I just saw a sleeper movie, The Invention of Lying, that poses an amusing premise: what would the world look like and behave like if there were no conception of lying? In the movie, starring Ricky Gervais and Jennifer Garner, everyone tells the absolute bald truth, all the time, even when unprompted. Biting one’s tongue and not saying the truth is not even possible. (If at this point you are recalling Jim Carrey’s Liar Liar and Yes Man, don’t worry, this is a much better and subtler - and subversive - film.)
In response to a stressful situation, Gervais’ character at one point tells The World’s First Lie, and the rest of the movie is about the consequences that come out of that act and realization that there is such a thing as non-truth (one of which is the creation of religion). It’s a new spin on the old adage “In the land of the blind the one-eyed man is king”, except here it’s the man who can lie who suddenly wields power over the gullable masses.
Gervais’ character works for a movie studio as a screenwriter, but all the movies in this world are simple tedious retellings (by a man sitting in a chair reading a book) of historical events. Fiction cannot exist in a world without lying.
This alternate world, which does not even have a word for truth, looks otherwise exactly like ours, complete with all the cars, gadgets and architecture that surround us. But it got me thinking: it’s a fine line between lying and innovation. Both spring from the ability to imagine an alternate reality, and then marshaling the courage of one’s convictions to carry that through to try and convert the present into the new reality.

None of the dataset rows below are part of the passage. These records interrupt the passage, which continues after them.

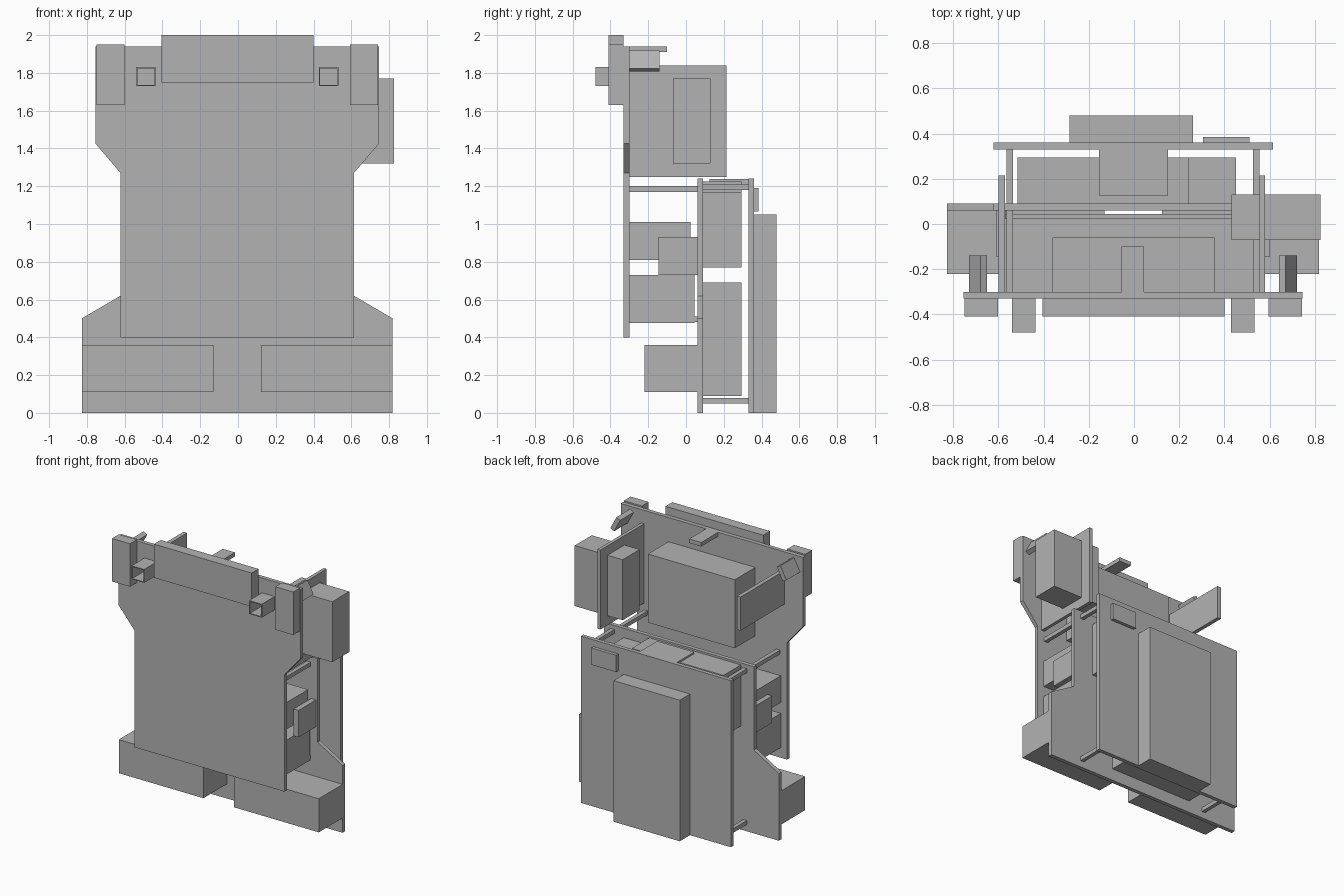
import bpy, bmesh, math
from mathutils import Vector, Matrix

cube = bpy.data.objects.get("Cube")
if cube:
    bpy.data.objects.remove(cube, do_unlink=True)

grey = bpy.data.materials.new("plain grey")
grey.use_nodes = True
GREY = (0.45, 0.45, 0.45, 1)
grey.diffuse_color = GREY
grey.node_tree.nodes["Principled BSDF"].inputs["Base Color"].default_value = GREY

MID = -0.004  # the symmetry plane in x


def finish(name, bm):
    bmesh.ops.recalc_face_normals(bm, faces=bm.faces)
    mesh = bpy.data.meshes.new(name)
    bm.to_mesh(mesh)
    bm.free()
    mesh.materials.append(grey)
    ob = bpy.data.objects.new(name, mesh)
    bpy.context.collection.objects.link(ob)
    return ob


def box(name, x, y, z, tilt=0.0):
    """Box from (low, high) ranges, optionally tilted about the y axis."""
    bm = bmesh.new()
    bmesh.ops.create_cube(bm, size=1)
    centre = Vector([(r[0] + r[1]) / 2 for r in (x, y, z)])
    size = [r[1] - r[0] for r in (x, y, z)]
    bmesh.ops.scale(bm, vec=size, verts=bm.verts)
    bmesh.ops.rotate(bm, matrix=Matrix.Rotation(tilt, 3, 'Y'), verts=bm.verts)
    bmesh.ops.translate(bm, vec=centre, verts=bm.verts)
    return finish(name, bm)


def pair(name, x, y, z, tilt=0.0):
    """Left box (+x) and its mirror image on the right."""
    box("left_" + name, (MID + x[0], MID + x[1]), y, z, tilt)
    box("right_" + name, (MID - x[1], MID - x[0]), y, z, -tilt)


def panel(name, half, y):
    """Symmetric upright panel from half of its outline."""
    outline = [(MID + x, z) for x, z in half] + [(MID - x, z) for x, z in reversed(half)]
    bm = bmesh.new()
    face = bm.faces.new([bm.verts.new((x, y[0], z)) for x, z in outline])
    ext = bmesh.ops.extrude_face_region(bm, geom=[face])
    moved = [v for v in ext["geom"] if isinstance(v, bmesh.types.BMVert)]
    bmesh.ops.translate(bm, vec=(0, y[1] - y[0], 0), verts=moved)
    return finish(name, bm)


def socket(name, x, y, z, wall, depth):
    """Block with a square recess in its front face."""
    ob = box(name, x, y, z)
    bm = bmesh.new()
    bm.from_mesh(ob.data)
    front = min(bm.faces, key=lambda f: f.calc_center_median().y)
    bmesh.ops.inset_region(bm, faces=[front], thickness=wall)
    ext = bmesh.ops.extrude_discrete_faces(bm, faces=[front])
    bmesh.ops.translate(bm, vec=(0, depth, 0), verts=ext["faces"][0].verts)
    bm.to_mesh(ob.data)
    bm.free()


# Three upright panels
panel("front_panel", [(0.618, 0.40), (0.618, 1.27), (0.75, 1.425), (0.75, 1.94)], (-0.33, -0.30))
panel("middle_panel", [(0.823, 0), (0.823, 0.50), (0.618, 0.62), (0.618, 1.24)], (0.06, 0.09))
panel("back_panel", [(0.618, 0), (0.618, 1.24)], (0.33, 0.36))

# Front fittings
box("top_bar", (-0.405, 0.40), (-0.41, -0.33), (1.75, 2.0))
pair("corner_block", (0.598, 0.746), (-0.41, -0.33), (1.63, 1.95))
for side, x in (("left", 0.48), ("right", -0.488)):
    socket(side + "_socket", (x - 0.052, x + 0.052), (-0.48, -0.33), (1.73, 1.83), 0.01, 0.14)
pair("foot_block", (0.127, 0.823), (-0.22, 0.06), (0.11, 0.36))

# Upper section behind the front panel
box("upper_case", (-0.36, 0.355), (-0.30, -0.06), (1.25, 1.76))
box("top_tab", (-0.055, 0.045), (-0.30, -0.10), (1.91, 1.94))
box("left_side_panel", (0.555, 0.58), (-0.30, 0.215), (1.25, 1.84))
box("left_side_pod", (0.43, 0.825), (-0.07, 0.13), (1.32, 1.77))
box("right_side_panel", (-0.60, -0.57), (-0.30, 0.215), (1.55, 1.80))
pair("slanted_flap", (0.668, 0.702), (-0.30, -0.14), (1.81, 1.917), math.radians(-28))

# Cases between the front and middle panels
box("upper_inner_case", (-0.57, 0.56), (-0.30, 0.025), (0.81, 1.01))
box("lower_inner_case", (-0.57, 0.56), (-0.30, 0.045), (0.475, 0.73))
pair("side_plate", (0.564, 0.604), (-0.145, 0.06), (0.73, 0.93))

# Cases between the middle and back panels
box("wide_rear_case", (-0.515, 0.24), (0.09, 0.295), (0.77, 1.225))
box("narrow_rear_case", (0.24, 0.45), (0.09, 0.295), (0.77, 1.17))
box("lower_rear_case", (-0.42, 0.27), (0.09, 0.295), (0.09, 0.69))
box("rear_strap", (-0.155, 0.15), (0.125, 0.33), (1.21, 1.238))

# Spacer rods joining the panels
ROD = 0.03
for name, y, z in (("upper_front_rod", (-0.30, 0.06), 1.17),
                   ("lower_front_rod", (-0.30, 0.06), 0.48),
                   ("upper_rear_rod", (0.09, 0.33), 1.18),
                   ("lower_rear_rod", (0.09, 0.33), 0.05)):
    pair(name, (0.53, 0.53 + ROD), y, (z, z + ROD))

# Back fittings
box("back_pack", (-0.285, 0.26), (0.36, 0.48), (0, 1.05))
box("back_badge_plate", (0.305, 0.51), (0.36, 0.385), (1.065, 1.19))
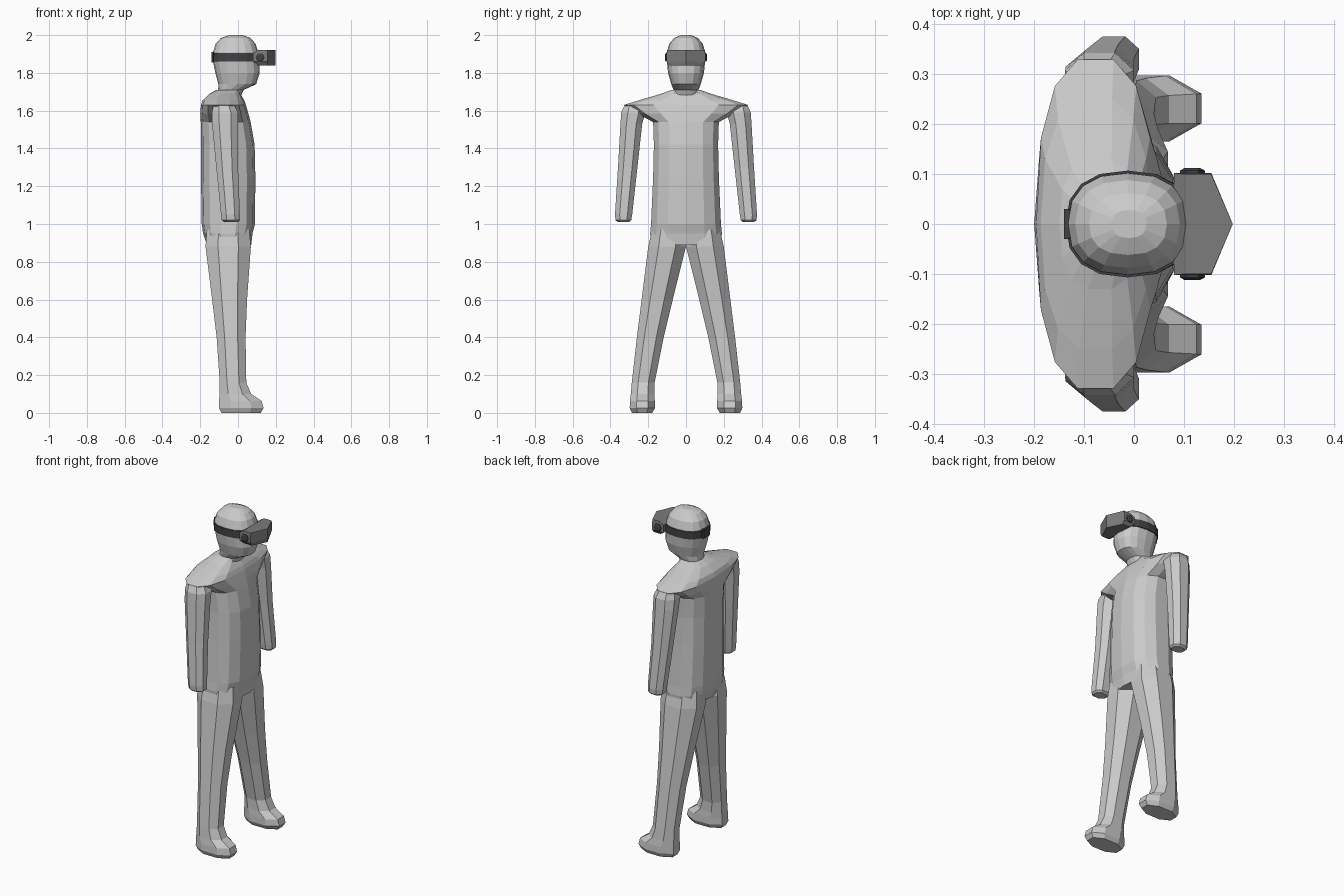
import bpy, bmesh
from math import sin, cos, pi, copysign

if "Cube" in bpy.data.objects:
    bpy.data.objects.remove(bpy.data.objects["Cube"])


def make_object(name, rings, mat=None):
    """Skin a stack of equal-length point rings and cap both ends."""
    bm = bmesh.new()
    loops = [[bm.verts.new(p) for p in ring] for ring in rings]
    n = len(loops[0])
    for a, b in zip(loops, loops[1:]):
        for i in range(n):
            j = (i + 1) % n
            bm.faces.new((a[i], a[j], b[j], b[i]))
    bm.faces.new(loops[0][::-1])
    bm.faces.new(loops[-1])
    bmesh.ops.recalc_face_normals(bm, faces=bm.faces)
    mesh = bpy.data.meshes.new(name)
    bm.to_mesh(mesh)
    bm.free()
    ob = bpy.data.objects.new(name, mesh)
    bpy.context.collection.objects.link(ob)
    if mat:
        mesh.materials.append(mat)
    return ob


def oval(z, x0, x1, y0, y1, n, p, phase=0.0):
    """Rounded-box cross-section filling the given x and y limits."""
    pts = []
    for i in range(n):
        a = 2 * pi * (i + phase) / n
        c, s = cos(a), sin(a)
        pts.append((copysign(abs(c) ** (2 / p), c), copysign(abs(s) ** (2 / p), s)))
    m = max(abs(u) for u, v in pts)
    k = max(abs(v) for u, v in pts)
    return [((x0 + x1) / 2 + u / m * (x1 - x0) / 2,
             (y0 + y1) / 2 + v / k * (y1 - y0) / 2, z) for u, v in pts]


def centred(name, rows, n, p, mat=None):
    return make_object(name, [oval(z, a, b, -w, w, n, p) for z, a, b, w in rows], mat)


def limb_pair(name, rows):
    for side, s in (("left", 1), ("right", -1)):
        rings = [[(x, s * y, z) for x, y, z in oval(*r, 8, 2.2, 0.5)] for r in rows]
        make_object(f"{side}_{name}", rings)


def material(name, colour):
    m = bpy.data.materials.new(name)
    m.diffuse_color = (*colour, 1)
    m.use_nodes = True
    m.node_tree.nodes["Principled BSDF"].inputs["Base Color"].default_value = m.diffuse_color
    return m


visor_grey = material("visor_grey", (0.2, 0.2, 0.2))
strap_dark = material("strap_dark", (0.05, 0.055, 0.06))

# torso with shoulders: z, back, front, half width
centred("torso", [
    (.89, -.165, .07, .185), (.95, -.185, .077, .19), (1.0, -.192, .09, .185),
    (1.25, -.196, .092, .174), (1.42, -.196, .088, .17), (1.54, -.197, .067, .174),
    (1.585, -.2, .055, .26), (1.63, -.196, .042, .33), (1.655, -.187, .033, .25),
    (1.69, -.15, .012, .13), (1.71, -.115, .01, .075)], 14, 2.5)

# head and neck
centred("head", [
    (1.67, -.11, .012, .072), (1.71, -.105, .03, .066), (1.74, -.104, .096, .078),
    (1.80, -.12, .115, .095), (1.86, -.132, .112, .101), (1.91, -.132, .107, .102),
    (1.955, -.118, .092, .088), (1.985, -.09, .066, .062), (2.0, -.045, .025, .028)],
    16, 2.4)

# arms: z, back, front, inner, outer
limb_pair("arm", [
    (1.63, -.13, -.02, .23, .325), (1.59, -.138, .0, .215, .343),
    (1.53, -.137, .0, .232, .347), (1.3, -.115, .0, .257, .36),
    (1.05, -.09, .01, .285, .376), (1.02, -.086, .01, .29, .373),
    (1.01, -.072, .0, .302, .36)])

# legs with feet
limb_pair("leg", [
    (.97, -.165, .06, .01, .18), (.88, -.172, .068, .0, .2),
    (.6, -.137, .048, .07, .235), (.4, -.113, .04, .118, .26),
    (.16, -.097, .044, .166, .287), (.1, -.098, .07, .167, .292),
    (.063, -.1, .125, .165, .297), (.025, -.1, .135, .165, .298),
    (.0, -.088, .12, .178, .286)])

# head strap and its rear buckle
centred("head_strap", [(1.86, -.137, .116, .106), (1.905, -.137, .112, .107)],
        16, 2.4, strap_dark)
make_object("strap_buckle", [[(-.14, -.03, z), (-.128, -.03, z), (-.128, .03, z),
                              (-.14, .03, z)] for z in (1.855, 1.91)], strap_dark)

# wedge-fronted visor: z, back, half width
make_object("visor", [
    [(b, -w, z), (.155, -w, z), (.198, 0, z), (.155, w, z), (b, w, z)]
    for z, b, w in ((1.84, .108, .088), (1.86, .08, .102),
                    (1.905, .08, .102), (1.92, .105, .1))], visor_grey)

# hinge bolts on each side of the visor
for side, s in (("left", 1), ("right", -1)):
    make_object(f"{side}_hinge", [
        [(.117 + r * cos(i * pi / 3), s * y, 1.882 + r * sin(i * pi / 3))
         for i in range(6)] for y, r in ((.095, .025), (.107, .025), (.112, .016))],
        strap_dark)
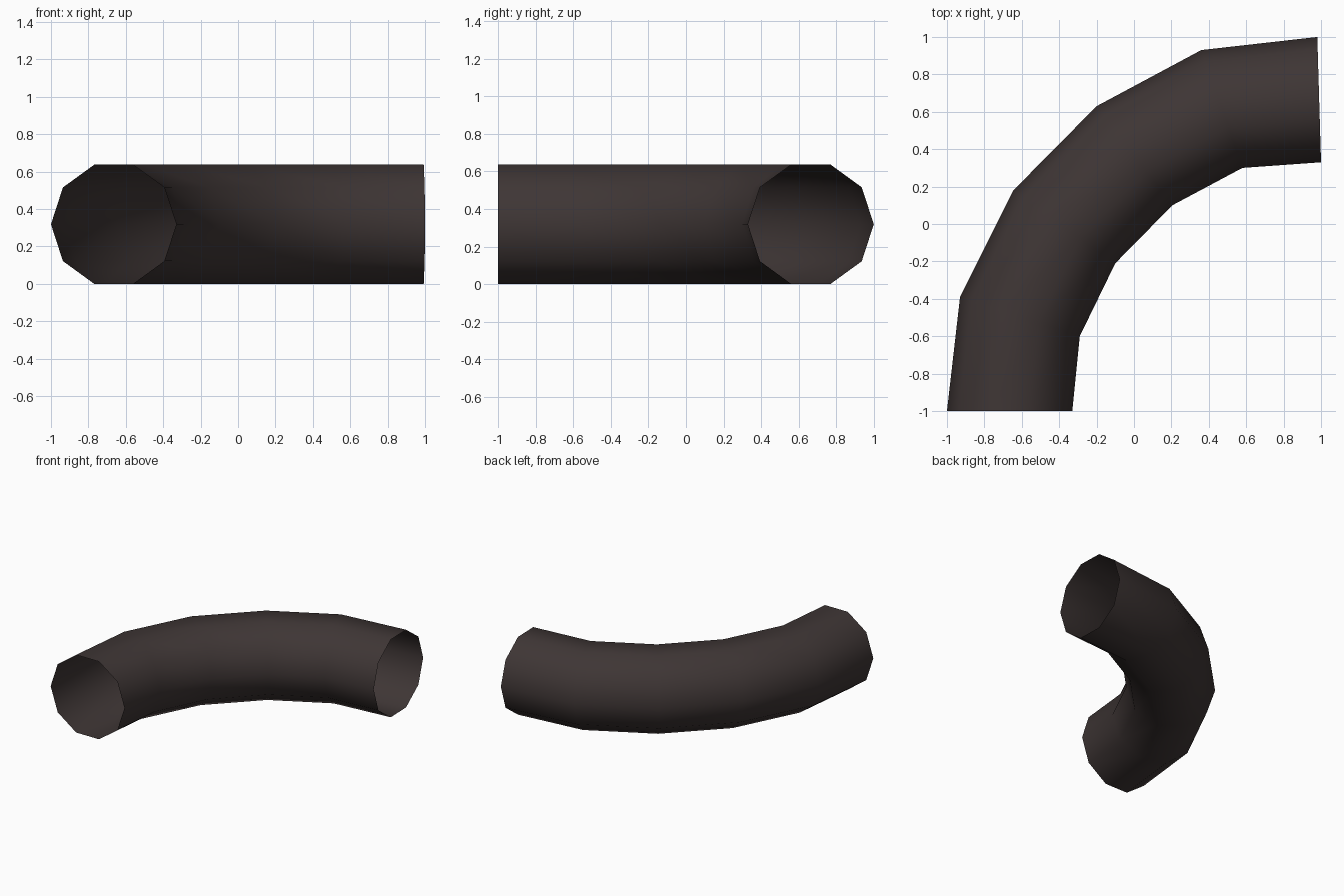
import bpy, bmesh, math
from mathutils import Vector

if "Cube" in bpy.data.objects:
    bpy.data.objects.remove(bpy.data.objects["Cube"])

SIDES = 10
RADIUS = 0.335                                   # cross-section radius
HALF_H = RADIUS * math.cos(math.pi / SIDES)      # flat side rests on the ground

# Mitred joints of the bend: (outer corner, inner corner) in plan view
JOINTS = [
    ((-1.00, -1.00), (-0.33, -1.00)),
    ((-0.93, -0.39), (-0.29, -0.60)),
    ((-0.645, 0.18), (-0.10, -0.21)),
    ((-0.20, 0.63), (0.205, 0.10)),
    ((0.36, 0.93), (0.58, 0.30)),
    ((0.98, 1.00), (1.00, 0.33)),
]

# Rubber colour
mat = bpy.data.materials.new("dark brown rubber")
mat.diffuse_color = (0.048, 0.036, 0.035, 1)
mat.use_nodes = True
mat.node_tree.nodes["Principled BSDF"].inputs["Base Color"].default_value = mat.diffuse_color

# Open curved pipe: one ten-sided ring per joint, bridged with quads
bm = bmesh.new()
rings = []
for outer, inner in JOINTS:
    o, i = Vector((*outer, HALF_H)), Vector((*inner, HALF_H))
    centre, arm = (o + i) / 2, (o - i) / 2
    rings.append([
        bm.verts.new(centre + arm * math.cos(a) + Vector((0, 0, RADIUS * math.sin(a))))
        for a in (2 * math.pi * k / SIDES for k in range(SIDES))
    ])
for r0, r1 in zip(rings, rings[1:]):
    for k in range(SIDES):
        n = (k + 1) % SIDES
        f = bm.faces.new((r0[k], r1[k], r1[n], r0[n]))
        f.smooth = True

# Make the faces point outward (the first face lies on the outer side of the bend)
bm.faces.ensure_lookup_table()
bm.normal_update()
if bm.faces[0].normal.x > 0:
    bmesh.ops.reverse_faces(bm, faces=bm.faces[:])

mesh = bpy.data.meshes.new("curved_pipe")
bm.to_mesh(mesh)
bm.free()
mesh.materials.append(mat)
pipe = bpy.data.objects.new("curved_pipe", mesh)
bpy.context.collection.objects.link(pipe)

The goals of lying and innovation are obviously very different, but at their root they have considerable similarities. Could the truth-only world of Gervais’ character exist without the ability to think imaginatively, differently, alternatively? I seriously doubt it.
This point is really driven home by a fantastic commercial in the movie for Coca-Cola, surely a company at the pinnacle of posing a nebulous value proposition in mass-culture’s mind that, when looked at dryly, has little merit. Watch the video above, and enjoy (video won’t embed, so click here or on the image to go to YouTube).